This fascinating talk was given by Jean Yates, former Town Centre Manager of Dunstable. The subject originated from a project about ‘Dunstable & District at War‘ in which 100+ people were interviewed including personnel who served at the Meteorological Office in Dunstable during WW2.
The history of weather forecasting
Weather forecasting originated with Captain Robert Fitzroy following the loss of the ship Royal Charter in 1859. Weather forecasts were first published in The Times in 1862. The first televised forecast for the public was in 1936 but these were of limited usefulness until about 1954 when the forecaster could be seen using a pencil and rubber to update the forecast live.
The Meteorological (‘Met’) Office
Before WW2 the Met. Office was based in London but by February 1940 had moved to Dunstable. Dunstable was chosen as Post Office lines ran along the A5 and the Downs helped reception.
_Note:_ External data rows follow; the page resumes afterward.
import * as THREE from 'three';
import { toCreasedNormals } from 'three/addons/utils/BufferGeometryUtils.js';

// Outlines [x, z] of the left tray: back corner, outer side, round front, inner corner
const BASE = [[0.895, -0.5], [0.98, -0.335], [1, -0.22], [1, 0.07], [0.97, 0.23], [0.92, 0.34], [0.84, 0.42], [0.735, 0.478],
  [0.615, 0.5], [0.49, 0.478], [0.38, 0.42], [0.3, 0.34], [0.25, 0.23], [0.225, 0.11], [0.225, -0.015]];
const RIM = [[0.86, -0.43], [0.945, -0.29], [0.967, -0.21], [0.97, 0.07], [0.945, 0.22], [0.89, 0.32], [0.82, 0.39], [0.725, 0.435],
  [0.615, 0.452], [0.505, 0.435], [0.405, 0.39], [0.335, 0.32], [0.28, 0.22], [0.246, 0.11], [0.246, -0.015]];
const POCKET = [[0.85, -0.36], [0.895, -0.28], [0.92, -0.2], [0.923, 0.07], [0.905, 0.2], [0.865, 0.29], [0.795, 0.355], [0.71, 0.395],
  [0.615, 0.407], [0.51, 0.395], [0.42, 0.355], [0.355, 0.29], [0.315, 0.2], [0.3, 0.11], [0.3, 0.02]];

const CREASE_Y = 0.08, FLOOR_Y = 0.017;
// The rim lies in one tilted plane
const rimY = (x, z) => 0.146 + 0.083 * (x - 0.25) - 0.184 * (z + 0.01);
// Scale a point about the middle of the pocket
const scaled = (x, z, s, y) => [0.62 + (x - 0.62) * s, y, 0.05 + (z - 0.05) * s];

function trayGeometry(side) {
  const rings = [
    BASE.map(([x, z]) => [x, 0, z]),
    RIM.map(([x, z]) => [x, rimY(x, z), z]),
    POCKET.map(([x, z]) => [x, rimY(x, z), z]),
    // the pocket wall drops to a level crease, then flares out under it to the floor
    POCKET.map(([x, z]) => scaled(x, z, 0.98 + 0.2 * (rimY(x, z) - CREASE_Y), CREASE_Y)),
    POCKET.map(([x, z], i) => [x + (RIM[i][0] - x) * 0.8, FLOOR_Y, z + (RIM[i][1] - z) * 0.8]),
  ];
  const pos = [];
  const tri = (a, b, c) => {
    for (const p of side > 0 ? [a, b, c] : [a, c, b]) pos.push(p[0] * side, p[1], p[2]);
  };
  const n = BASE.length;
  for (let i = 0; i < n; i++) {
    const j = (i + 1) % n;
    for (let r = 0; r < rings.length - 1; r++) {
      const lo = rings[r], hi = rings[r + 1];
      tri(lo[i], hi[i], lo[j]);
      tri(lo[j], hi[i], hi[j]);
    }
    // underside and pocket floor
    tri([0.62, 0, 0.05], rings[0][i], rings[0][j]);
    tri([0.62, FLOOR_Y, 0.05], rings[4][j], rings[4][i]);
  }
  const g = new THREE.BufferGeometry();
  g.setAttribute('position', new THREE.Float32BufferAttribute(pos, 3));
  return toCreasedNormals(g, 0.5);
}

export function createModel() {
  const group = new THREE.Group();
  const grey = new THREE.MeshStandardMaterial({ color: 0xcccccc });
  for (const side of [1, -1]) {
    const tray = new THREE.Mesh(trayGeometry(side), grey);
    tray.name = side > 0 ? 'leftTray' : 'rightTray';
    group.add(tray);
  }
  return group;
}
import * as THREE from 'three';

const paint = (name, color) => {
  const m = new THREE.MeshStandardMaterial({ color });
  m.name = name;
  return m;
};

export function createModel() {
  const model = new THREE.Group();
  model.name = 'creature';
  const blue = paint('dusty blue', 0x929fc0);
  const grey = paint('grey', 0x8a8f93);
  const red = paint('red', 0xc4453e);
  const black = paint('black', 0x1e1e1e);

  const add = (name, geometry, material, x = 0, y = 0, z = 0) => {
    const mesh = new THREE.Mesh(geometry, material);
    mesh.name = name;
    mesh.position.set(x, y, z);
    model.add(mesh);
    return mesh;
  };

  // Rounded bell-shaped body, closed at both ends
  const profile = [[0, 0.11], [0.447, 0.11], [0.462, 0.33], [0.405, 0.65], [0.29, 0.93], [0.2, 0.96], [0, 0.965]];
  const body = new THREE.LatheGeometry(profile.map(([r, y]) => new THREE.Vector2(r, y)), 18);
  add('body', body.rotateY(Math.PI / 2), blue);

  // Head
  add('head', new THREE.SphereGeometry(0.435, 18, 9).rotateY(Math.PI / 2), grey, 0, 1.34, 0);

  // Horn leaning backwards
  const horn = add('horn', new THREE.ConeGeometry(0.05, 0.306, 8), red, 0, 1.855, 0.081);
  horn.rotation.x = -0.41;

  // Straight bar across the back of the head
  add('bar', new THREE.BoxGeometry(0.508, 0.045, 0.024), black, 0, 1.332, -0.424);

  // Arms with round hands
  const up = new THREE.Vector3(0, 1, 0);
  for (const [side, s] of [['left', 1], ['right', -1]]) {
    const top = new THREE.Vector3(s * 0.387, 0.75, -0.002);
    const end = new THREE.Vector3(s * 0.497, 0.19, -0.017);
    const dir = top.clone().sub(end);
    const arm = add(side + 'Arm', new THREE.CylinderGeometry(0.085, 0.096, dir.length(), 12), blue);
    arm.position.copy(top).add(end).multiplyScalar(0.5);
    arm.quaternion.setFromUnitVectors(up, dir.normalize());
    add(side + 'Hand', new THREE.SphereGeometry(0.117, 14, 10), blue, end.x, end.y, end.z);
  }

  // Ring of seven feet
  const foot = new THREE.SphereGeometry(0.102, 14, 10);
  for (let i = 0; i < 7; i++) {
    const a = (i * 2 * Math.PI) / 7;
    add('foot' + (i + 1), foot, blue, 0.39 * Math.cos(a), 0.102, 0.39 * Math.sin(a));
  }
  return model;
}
It was also close to key partner organisations such as Stanridge, Leighton Buzzard (RAF Central Communication Centre) said to be the largest telephone exchange in the world, and the now famous Bletchley Park.
Before WW2, the Met. Office had 43 reporting stations but by the end it had 552. At the start of the War it had 700 staff (all male) but by the end it had 6,000 staff including women (in more junior roles) and a number of foreign staff from countries such as Norway and Sweden. The Met. Office received reports from overseas stations in places like Gibraltar, Egypt, Palestine and Iraq; it also played a key role in cracking the Enigma code as German reports contained a more easily deciphered weather forecast; this then gave access to weather forecasts in enemy territory.
At the site there were a series of specialist departments where both civilians and service personnel worked on a 24-hour cycle to produce a regular stream of weather reports for airfields etc., some delivered by dispatch riders. There were limitations on forecasting. For example, the necessary radio silence on ships meant weather forecasting for the North Atlantic and North Sea was extremely difficult. Also some skills such as upper air monitoring were not sufficiently developed leading to one disaster in March 1944 when 72 of our bombers were lost when they encountered upper air speeds of 120 mph.
Extreme security was required at the site. For example, when the Chief Met. Officer was advised of planned bombing raids he was not allowed to leave the site until the raid was fully completed.
D Day forecasting
The head of the Met. Office for Operation Overlord, Group Captain Dr James Martin Stagg, played a key role (alongside US forecasters and the Admiralty) in advising General Eisenhower on the date for the invasion of Europe in 1944. The invasion day needed to be moonlit, have a low tide at dawn, have quiet weather for 48 hours, etc. Early June 1944 was identified but unfortunately June that year had very disturbed weather. Eisenhower’s preferred date of 5 June 1944 had to be cancelled but Stagg was able to advise that there was a short break in the weather on 6 June, when the massive invasion went ahead. Fortuitously the Germans were still forecasting bad weather so were caught by surprise; and the later potential June dates had appalling weather. Stagg was subsequently much honoured for his key role in the successful invasion.
Dunstable at War
The Met. Office was not the only contribution Dunstable made to the War effort. A local firm, Bagshawe & Co. Ltd, built ‘Bombardons’* which became part of the Mulberry Harbours. Thunderstorms were observed and Radar developed by equipment shelters disguised as haystacks on Dunstable Downs. Security printers De La Rue and Waterlows produced huge quantities of German newspapers, stamps, ration books and leaflets to be dropped behind enemy lines to cause confusion. ‘Black’ propaganda was produced at Woburn. At Tempsford air base, low altitude flights were made on moonlit nights over enemy territory to support resistance fighters and transport our undercover agents.
The Met. Office site in Dunstable is now a housing estate, its former existence only remembered in one road and one school name. It moved to Bracknell in 1961 and is now based in Exeter. Hester Gabbutt
* Bombardons were floating breakwaters fitted to the seaward side of the main body of the ‘Mulberrys’.